At this point, the recklessness of Nixon and Kissinger only got worse. They dispatched ships from the Seventh Fleet into the Bay of Bengal, and even encouraged China to move troops to the Indian border, possibly for an attack — a maneuver that could have provoked the Soviet Union. Fortunately, the leaders of the two Communist countries proved more sober than those in the White House. The war ended quickly, when India crushed the Pakistani Army and East Pakistan declared independence.
Nixon and Kissinger spent the decades after leaving office burnishing their images as great statesmen. This book goes a long way in showing just how undeserved those reputations are.
Dexter Filkins, a staff writer for The New Yorker, was formerly a correspondent in South Asia for The New York Times and The Los Angeles Times.
Hear the outcry of the peoples!
The situation in Syria is an object of serious preoccupation and once more the United States, assuming the role of the world’s policeman, proposes to invade Syria in the name of “Freedom” and “Human Rights”.
Continue reading “Open letter to President Barack Obama”
Regarding the facts:
Talking Points from Phyllis Bennis, Director, New Internationalism Project Institute for Policy Studlies
Tom Hayden – A Call for Forceful Diplomacy http://www.pdamerica.org/component/k2/item/1809-tom-hayden-a-call-for-forceful-diplomacy
McClatchy News Service, “To some, US case for Syrian gas attack, strike has too many holes,” http://www.mcclatchydc.com/2013/09/02/201027/to-some-us-case-for-syrian-gas.html#.Uid-LFcpg_g
Fairness and Accuracy in Reporting, “Which Syrian Chemical Attack Account Is More Credible?” http://www.fair.org/blog/2013/09/01/which-syrian-chemical-attack-account-is-more-credible/
Oona A. Hathaway and Scott J. Shapiro “On Syria, a U.N. Vote Isn’t Optional,” New York Times Op Ed,http://www.nytimes.com/2013/09/04/opinion/on-syria-a-un-vote-isnt-optional.html
“The Rush to Bomb Syria: Undermining International Law and Risking Wider War,” Western States Legal Foundation Briefing Paper, http://wslfweb.org/docs/wslfsyriabrief1.pdf
Faith Group Statements Opposing Military Action in Syria—Not Exhaustive:
Letter from Trappist Nuns in Syria: “Blood Fills our Streets, our eyes, our hearts” (http://www.
Pope Francis: violence begets violence http://paxchristiusa.org/2013/
Pax Christi USA: http://paxchristiusa.org/2013/

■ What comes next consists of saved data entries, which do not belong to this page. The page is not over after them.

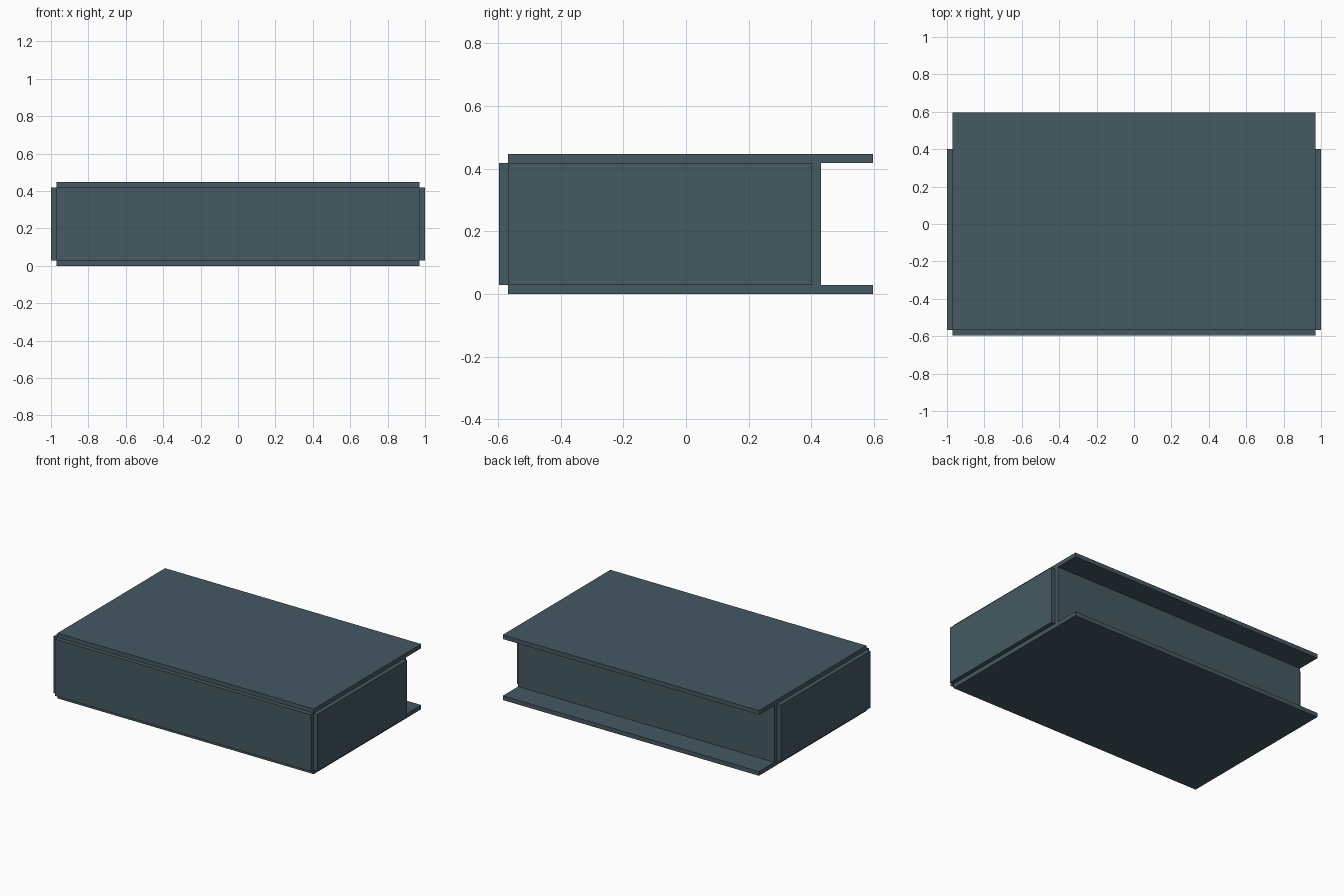
import bpy
import bmesh
from mathutils import Vector

cube = bpy.data.objects.get("Cube")
if cube:
    bpy.data.objects.remove(cube, do_unlink=True)

# Single slate colour
slate = bpy.data.materials.new("slate_blue_grey")
slate.use_nodes = True
colour = (0.06, 0.1, 0.123, 1)
slate.diffuse_color = colour
slate.node_tree.nodes["Principled BSDF"].inputs["Base Color"].default_value = colour


def panel(name, low, high):
    """Box-shaped board between two opposite corners."""
    low, high = Vector(low), Vector(high)
    bm = bmesh.new()
    bmesh.ops.create_cube(bm, size=1)
    bmesh.ops.scale(bm, vec=high - low, verts=bm.verts)
    bmesh.ops.translate(bm, vec=(low + high) / 2, verts=bm.verts)
    mesh = bpy.data.meshes.new(name)
    bm.to_mesh(mesh)
    bm.free()
    mesh.materials.append(slate)
    obj = bpy.data.objects.new(name, mesh)
    bpy.context.collection.objects.link(obj)
    return obj


T = 0.029               # board thickness
W = 1 - T               # half width of the inner boards
H = 0.447               # overall height
FRONT, REAR = -0.597, 0.597
INNER = FRONT + T       # inner face of the front board
BACK = 0.402            # inner face of the recessed back board

# Top and bottom boards overhang the back
panel("bottom_board", (-W, INNER, 0), (W, REAR, T))
panel("top_board", (-W, INNER, H - T), (W, REAR, H))

# Front and recessed back boards
panel("front_board", (-W, FRONT, T), (W, INNER, H - T))
panel("back_board", (-W, BACK, T), (W, BACK + T, H - T))

# Side boards
panel("left_side_board", (W, INNER, T), (1, BACK, H - T))
panel("right_side_board", (-1, INNER, T), (-W, BACK, H - T))
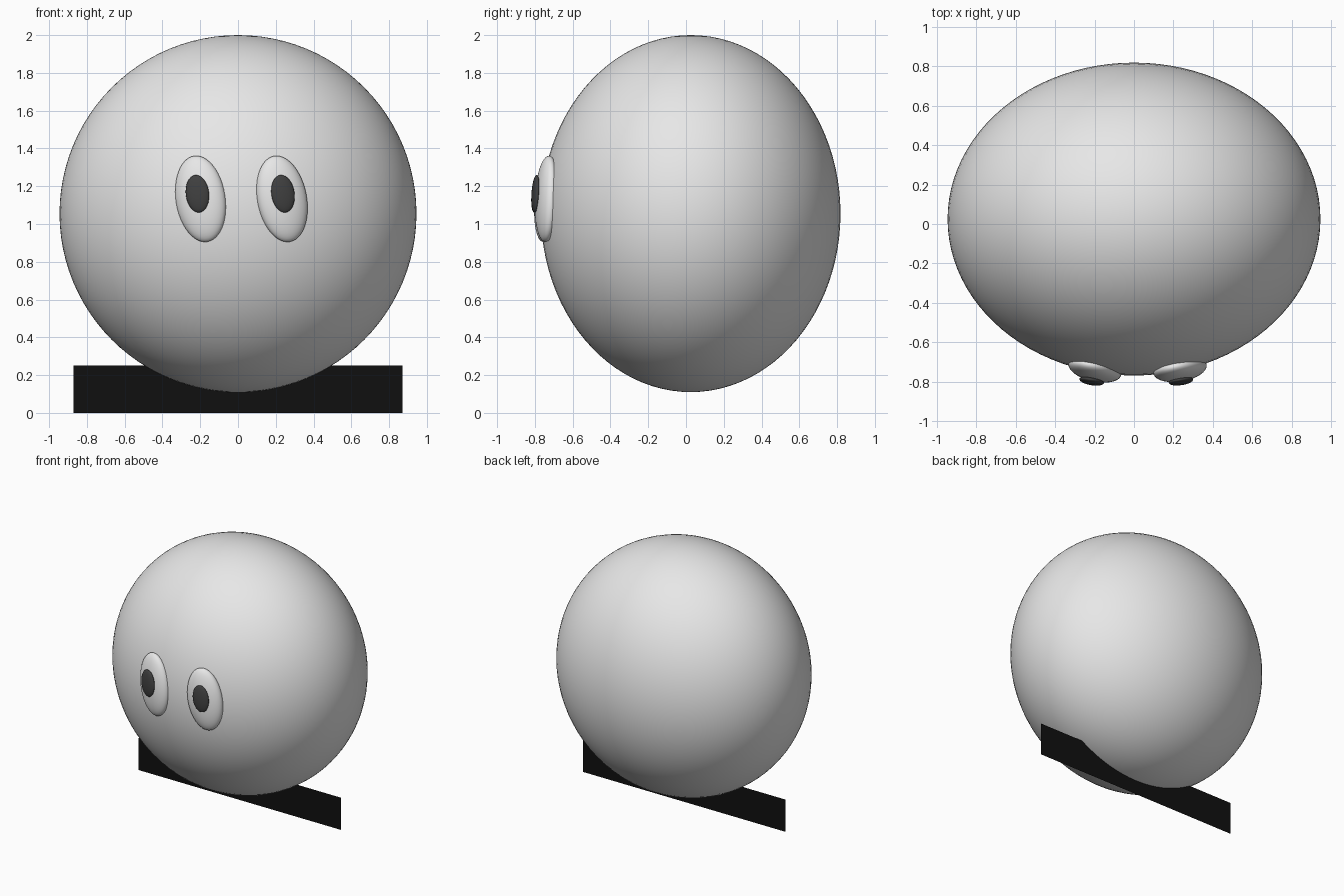
import bpy
from math import radians
from mathutils import Matrix, Vector

if "Cube" in bpy.data.objects:
    bpy.data.objects.remove(bpy.data.objects["Cube"])


def material(name, value):
    m = bpy.data.materials.new(name)
    m.diffuse_color = (value, value, value, 1)
    m.use_nodes = True
    m.node_tree.nodes["Principled BSDF"].inputs["Base Color"].default_value = m.diffuse_color
    return m


LIGHT = material("light grey", 0.8)
DARK = material("charcoal", 0.05)
BLACK = material("black", 0.005)


def ellipsoid(name, center, radii, mat, rot=Matrix.Identity(4), segments=48, rings=24):
    bpy.ops.mesh.primitive_uv_sphere_add(segments=segments, ring_count=rings, radius=1)
    ob = bpy.context.object
    ob.name = name
    ob.data.transform(Matrix.Translation(center) @ rot @ Matrix.Diagonal((*radii, 1)))
    ob.data.materials.append(mat)
    bpy.ops.object.shade_smooth()
    return ob


def facing(yaw, pitch, roll):
    return (Matrix.Rotation(radians(yaw), 4, 'Z')
            @ Matrix.Rotation(radians(pitch), 4, 'X')
            @ Matrix.Rotation(radians(roll), 4, 'Y'))


# Round body, flattened front to back
ellipsoid("body", Vector((0, 0.025, 1.055)), (0.945, 0.793, 0.945), LIGHT,
          segments=96, rings=48)

# Eyes and pupils turn outward with the body, both leaning the same way
for side, name, eye_x, pupil_x in ((-1, "left", -0.198, -0.215), (1, "right", 0.233, 0.238)):
    ellipsoid(name + "_eye", Vector((eye_x, -0.735, 1.133)), (0.133, 0.062, 0.231),
              LIGHT, facing(11 * side, -4, -10))
    ellipsoid(name + "_pupil", Vector((pupil_x, -0.796, 1.16)), (0.062, 0.02, 0.1),
              DARK, facing(9 * side, -4, -8), 32, 16)

# Thin upright base panel through the middle of the body
bpy.ops.mesh.primitive_plane_add(size=1)
panel = bpy.context.object
panel.name = "base_panel"
panel.data.transform(Matrix.Translation((0, 0.02, 0.125))
                     @ Matrix.Rotation(radians(90), 4, 'X')
                     @ Matrix.Diagonal((1.74, 0.25, 1, 1)))
panel.data.materials.append(BLACK)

US Conference of Catholic Bishops: http://www.usccb.org/news/
Sisters of Mercy of the Americas: www.sistersofmercy.org
NETWORK: National Catholic Social Justice Lobby: www.networklobby.org
Maryknoll Office for Global Concerns and action items from CMSM, incl. Syrian bishop speaking out against U.S. Military Action: http://maryknollogc.org/
NCR Article: What moral theologians say about getting involved in Syria http://ncronline.org/news/
Pax Christi USA: http://paxchristiusa.org/2013/
Mennonite Church USA: http://www.mennoniteusa.org/?
United Church of Christ and Disciples of Christ: http://globalministries.org/
Presbyterians (PCUSA): http://www.pcusa.org/